— YOUR TASK —
Omit the pictures, then reproduce every remaining record exactly.

— PROVIDED RECORDS —

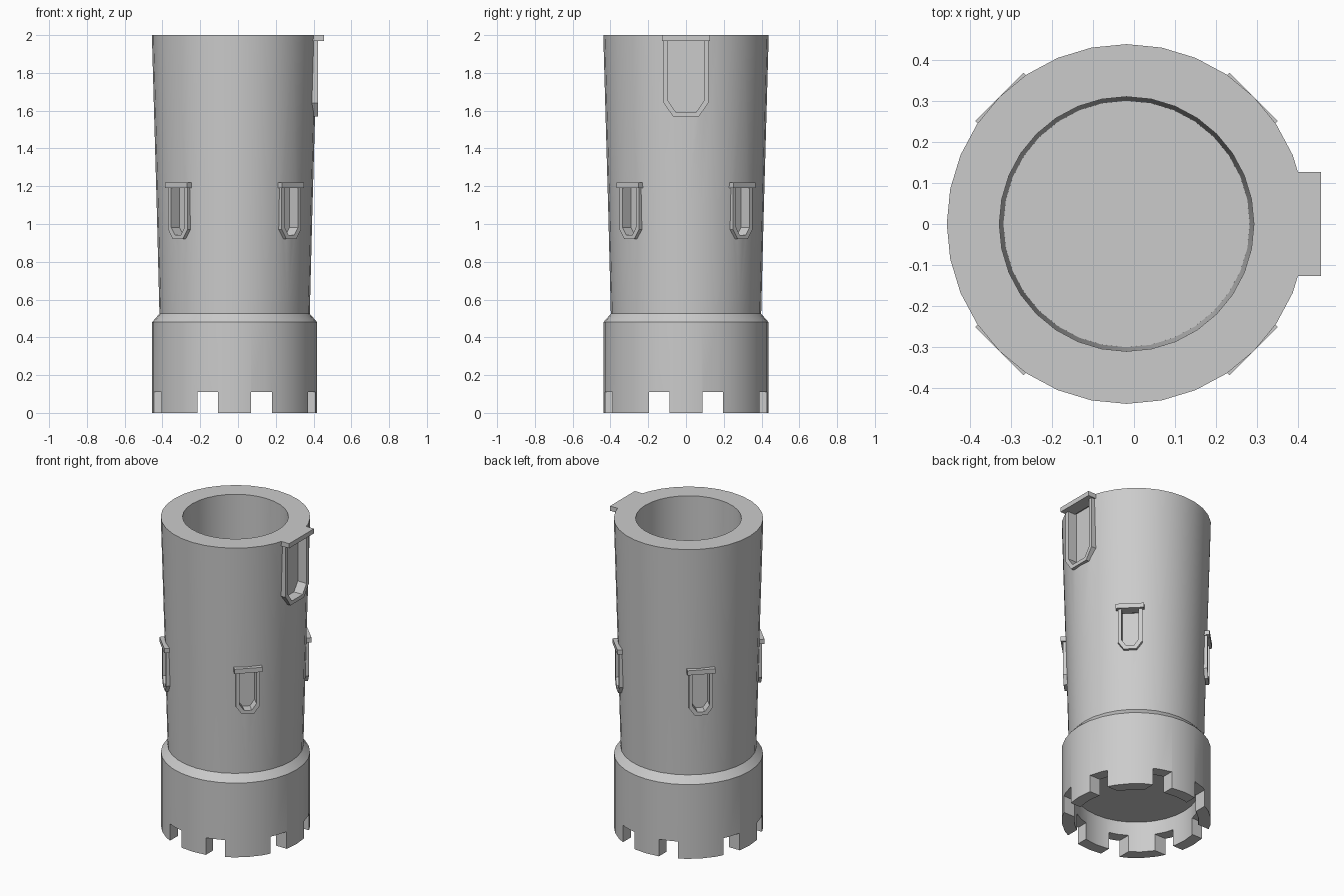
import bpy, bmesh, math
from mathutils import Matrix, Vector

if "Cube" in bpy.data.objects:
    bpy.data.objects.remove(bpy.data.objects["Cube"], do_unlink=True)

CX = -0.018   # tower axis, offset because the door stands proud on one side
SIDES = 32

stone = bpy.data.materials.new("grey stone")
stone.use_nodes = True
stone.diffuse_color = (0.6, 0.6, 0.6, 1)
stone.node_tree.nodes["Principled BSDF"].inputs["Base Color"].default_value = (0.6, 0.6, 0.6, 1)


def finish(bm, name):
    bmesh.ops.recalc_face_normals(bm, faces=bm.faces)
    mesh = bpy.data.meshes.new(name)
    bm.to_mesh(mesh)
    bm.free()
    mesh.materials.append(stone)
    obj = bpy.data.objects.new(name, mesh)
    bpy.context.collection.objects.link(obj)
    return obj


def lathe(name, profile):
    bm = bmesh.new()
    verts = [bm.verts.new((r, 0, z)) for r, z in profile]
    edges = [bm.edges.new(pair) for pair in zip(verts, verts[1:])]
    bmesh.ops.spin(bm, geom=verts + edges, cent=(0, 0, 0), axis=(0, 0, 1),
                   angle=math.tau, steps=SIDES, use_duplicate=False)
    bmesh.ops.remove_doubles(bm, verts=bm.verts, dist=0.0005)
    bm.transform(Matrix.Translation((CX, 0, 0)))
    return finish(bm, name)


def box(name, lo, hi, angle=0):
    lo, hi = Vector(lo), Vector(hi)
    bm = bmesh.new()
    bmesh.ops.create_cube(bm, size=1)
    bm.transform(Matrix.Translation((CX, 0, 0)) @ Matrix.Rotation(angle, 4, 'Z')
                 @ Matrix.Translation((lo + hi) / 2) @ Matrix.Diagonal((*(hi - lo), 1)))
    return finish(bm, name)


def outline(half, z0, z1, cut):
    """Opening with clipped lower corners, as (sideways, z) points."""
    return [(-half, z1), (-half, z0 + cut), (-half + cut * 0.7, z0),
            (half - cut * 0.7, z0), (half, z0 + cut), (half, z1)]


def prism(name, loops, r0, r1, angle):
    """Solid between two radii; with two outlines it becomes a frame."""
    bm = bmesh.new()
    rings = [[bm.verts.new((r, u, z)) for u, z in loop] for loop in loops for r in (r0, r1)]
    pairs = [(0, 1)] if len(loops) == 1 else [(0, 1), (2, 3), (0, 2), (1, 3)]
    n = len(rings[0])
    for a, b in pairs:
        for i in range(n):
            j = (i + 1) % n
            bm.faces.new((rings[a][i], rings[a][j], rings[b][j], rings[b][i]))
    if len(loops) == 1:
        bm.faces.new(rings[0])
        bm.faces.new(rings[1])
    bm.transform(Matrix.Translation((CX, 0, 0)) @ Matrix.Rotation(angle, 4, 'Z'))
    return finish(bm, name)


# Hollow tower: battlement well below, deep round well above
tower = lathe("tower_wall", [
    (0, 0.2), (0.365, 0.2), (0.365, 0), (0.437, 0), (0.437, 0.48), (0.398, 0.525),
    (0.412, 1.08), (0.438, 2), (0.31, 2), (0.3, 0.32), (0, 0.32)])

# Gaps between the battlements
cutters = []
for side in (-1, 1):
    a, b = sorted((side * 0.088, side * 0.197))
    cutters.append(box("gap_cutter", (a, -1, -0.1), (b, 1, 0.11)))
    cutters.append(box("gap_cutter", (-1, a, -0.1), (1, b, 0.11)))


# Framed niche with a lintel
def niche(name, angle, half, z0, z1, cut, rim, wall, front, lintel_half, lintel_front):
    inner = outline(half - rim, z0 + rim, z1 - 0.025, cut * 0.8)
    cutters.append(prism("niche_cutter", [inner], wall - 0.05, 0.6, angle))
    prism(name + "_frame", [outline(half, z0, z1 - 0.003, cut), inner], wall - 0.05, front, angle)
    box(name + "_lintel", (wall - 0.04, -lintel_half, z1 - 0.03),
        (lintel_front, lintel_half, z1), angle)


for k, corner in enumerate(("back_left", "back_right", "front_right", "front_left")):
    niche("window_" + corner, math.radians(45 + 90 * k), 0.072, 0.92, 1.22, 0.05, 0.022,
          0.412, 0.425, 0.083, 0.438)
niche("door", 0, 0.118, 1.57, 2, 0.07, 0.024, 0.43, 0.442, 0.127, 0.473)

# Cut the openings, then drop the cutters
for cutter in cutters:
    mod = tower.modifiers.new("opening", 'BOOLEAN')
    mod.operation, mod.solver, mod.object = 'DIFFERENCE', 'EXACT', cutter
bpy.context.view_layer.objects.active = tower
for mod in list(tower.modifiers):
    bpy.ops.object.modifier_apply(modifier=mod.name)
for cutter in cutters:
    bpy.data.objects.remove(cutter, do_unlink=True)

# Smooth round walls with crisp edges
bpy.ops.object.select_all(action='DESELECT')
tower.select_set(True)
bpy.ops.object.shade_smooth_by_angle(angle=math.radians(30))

— ANSWER FOR THE TASK —
import bpy, bmesh, math
from mathutils import Matrix, Vector

if "Cube" in bpy.data.objects:
    bpy.data.objects.remove(bpy.data.objects["Cube"], do_unlink=True)

CX = -0.018   # tower axis, offset because the door stands proud on one side
SIDES = 32

stone = bpy.data.materials.new("grey stone")
stone.use_nodes = True
stone.diffuse_color = (0.6, 0.6, 0.6, 1)
stone.node_tree.nodes["Principled BSDF"].inputs["Base Color"].default_value = (0.6, 0.6, 0.6, 1)


def finish(bm, name):
    bmesh.ops.recalc_face_normals(bm, faces=bm.faces)
    mesh = bpy.data.meshes.new(name)
    bm.to_mesh(mesh)
    bm.free()
    mesh.materials.append(stone)
    obj = bpy.data.objects.new(name, mesh)
    bpy.context.collection.objects.link(obj)
    return obj


def lathe(name, profile):
    bm = bmesh.new()
    verts = [bm.verts.new((r, 0, z)) for r, z in profile]
    edges = [bm.edges.new(pair) for pair in zip(verts, verts[1:])]
    bmesh.ops.spin(bm, geom=verts + edges, cent=(0, 0, 0), axis=(0, 0, 1),
                   angle=math.tau, steps=SIDES, use_duplicate=False)
    bmesh.ops.remove_doubles(bm, verts=bm.verts, dist=0.0005)
    bm.transform(Matrix.Translation((CX, 0, 0)))
    return finish(bm, name)


def box(name, lo, hi, angle=0):
    lo, hi = Vector(lo), Vector(hi)
    bm = bmesh.new()
    bmesh.ops.create_cube(bm, size=1)
    bm.transform(Matrix.Translation((CX, 0, 0)) @ Matrix.Rotation(angle, 4, 'Z')
                 @ Matrix.Translation((lo + hi) / 2) @ Matrix.Diagonal((*(hi - lo), 1)))
    return finish(bm, name)


def outline(half, z0, z1, cut):
    """Opening with clipped lower corners, as (sideways, z) points."""
    return [(-half, z1), (-half, z0 + cut), (-half + cut * 0.7, z0),
            (half - cut * 0.7, z0), (half, z0 + cut), (half, z1)]


def prism(name, loops, r0, r1, angle):
    """Solid between two radii; with two outlines it becomes a frame."""
    bm = bmesh.new()
    rings = [[bm.verts.new((r, u, z)) for u, z in loop] for loop in loops for r in (r0, r1)]
    pairs = [(0, 1)] if len(loops) == 1 else [(0, 1), (2, 3), (0, 2), (1, 3)]
    n = len(rings[0])
    for a, b in pairs:
        for i in range(n):
            j = (i + 1) % n
            bm.faces.new((rings[a][i], rings[a][j], rings[b][j], rings[b][i]))
    if len(loops) == 1:
        bm.faces.new(rings[0])
        bm.faces.new(rings[1])
    bm.transform(Matrix.Translation((CX, 0, 0)) @ Matrix.Rotation(angle, 4, 'Z'))
    return finish(bm, name)


# Hollow tower: battlement well below, deep round well above
tower = lathe("tower_wall", [
    (0, 0.2), (0.365, 0.2), (0.365, 0), (0.437, 0), (0.437, 0.48), (0.398, 0.525),
    (0.412, 1.08), (0.438, 2), (0.31, 2), (0.3, 0.32), (0, 0.32)])

# Gaps between the battlements
cutters = []
for side in (-1, 1):
    a, b = sorted((side * 0.088, side * 0.197))
    cutters.append(box("gap_cutter", (a, -1, -0.1), (b, 1, 0.11)))
    cutters.append(box("gap_cutter", (-1, a, -0.1), (1, b, 0.11)))


# Framed niche with a lintel
def niche(name, angle, half, z0, z1, cut, rim, wall, front, lintel_half, lintel_front):
    inner = outline(half - rim, z0 + rim, z1 - 0.025, cut * 0.8)
    cutters.append(prism("niche_cutter", [inner], wall - 0.05, 0.6, angle))
    prism(name + "_frame", [outline(half, z0, z1 - 0.003, cut), inner], wall - 0.05, front, angle)
    box(name + "_lintel", (wall - 0.04, -lintel_half, z1 - 0.03),
        (lintel_front, lintel_half, z1), angle)


for k, corner in enumerate(("back_left", "back_right", "front_right", "front_left")):
    niche("window_" + corner, math.radians(45 + 90 * k), 0.072, 0.92, 1.22, 0.05, 0.022,
          0.412, 0.425, 0.083, 0.438)
niche("door", 0, 0.118, 1.57, 2, 0.07, 0.024, 0.43, 0.442, 0.127, 0.473)

# Cut the openings, then drop the cutters
for cutter in cutters:
    mod = tower.modifiers.new("opening", 'BOOLEAN')
    mod.operation, mod.solver, mod.object = 'DIFFERENCE', 'EXACT', cutter
bpy.context.view_layer.objects.active = tower
for mod in list(tower.modifiers):
    bpy.ops.object.modifier_apply(modifier=mod.name)
for cutter in cutters:
    bpy.data.objects.remove(cutter, do_unlink=True)

# Smooth round walls with crisp edges
bpy.ops.object.select_all(action='DESELECT')
tower.select_set(True)
bpy.ops.object.shade_smooth_by_angle(angle=math.radians(30))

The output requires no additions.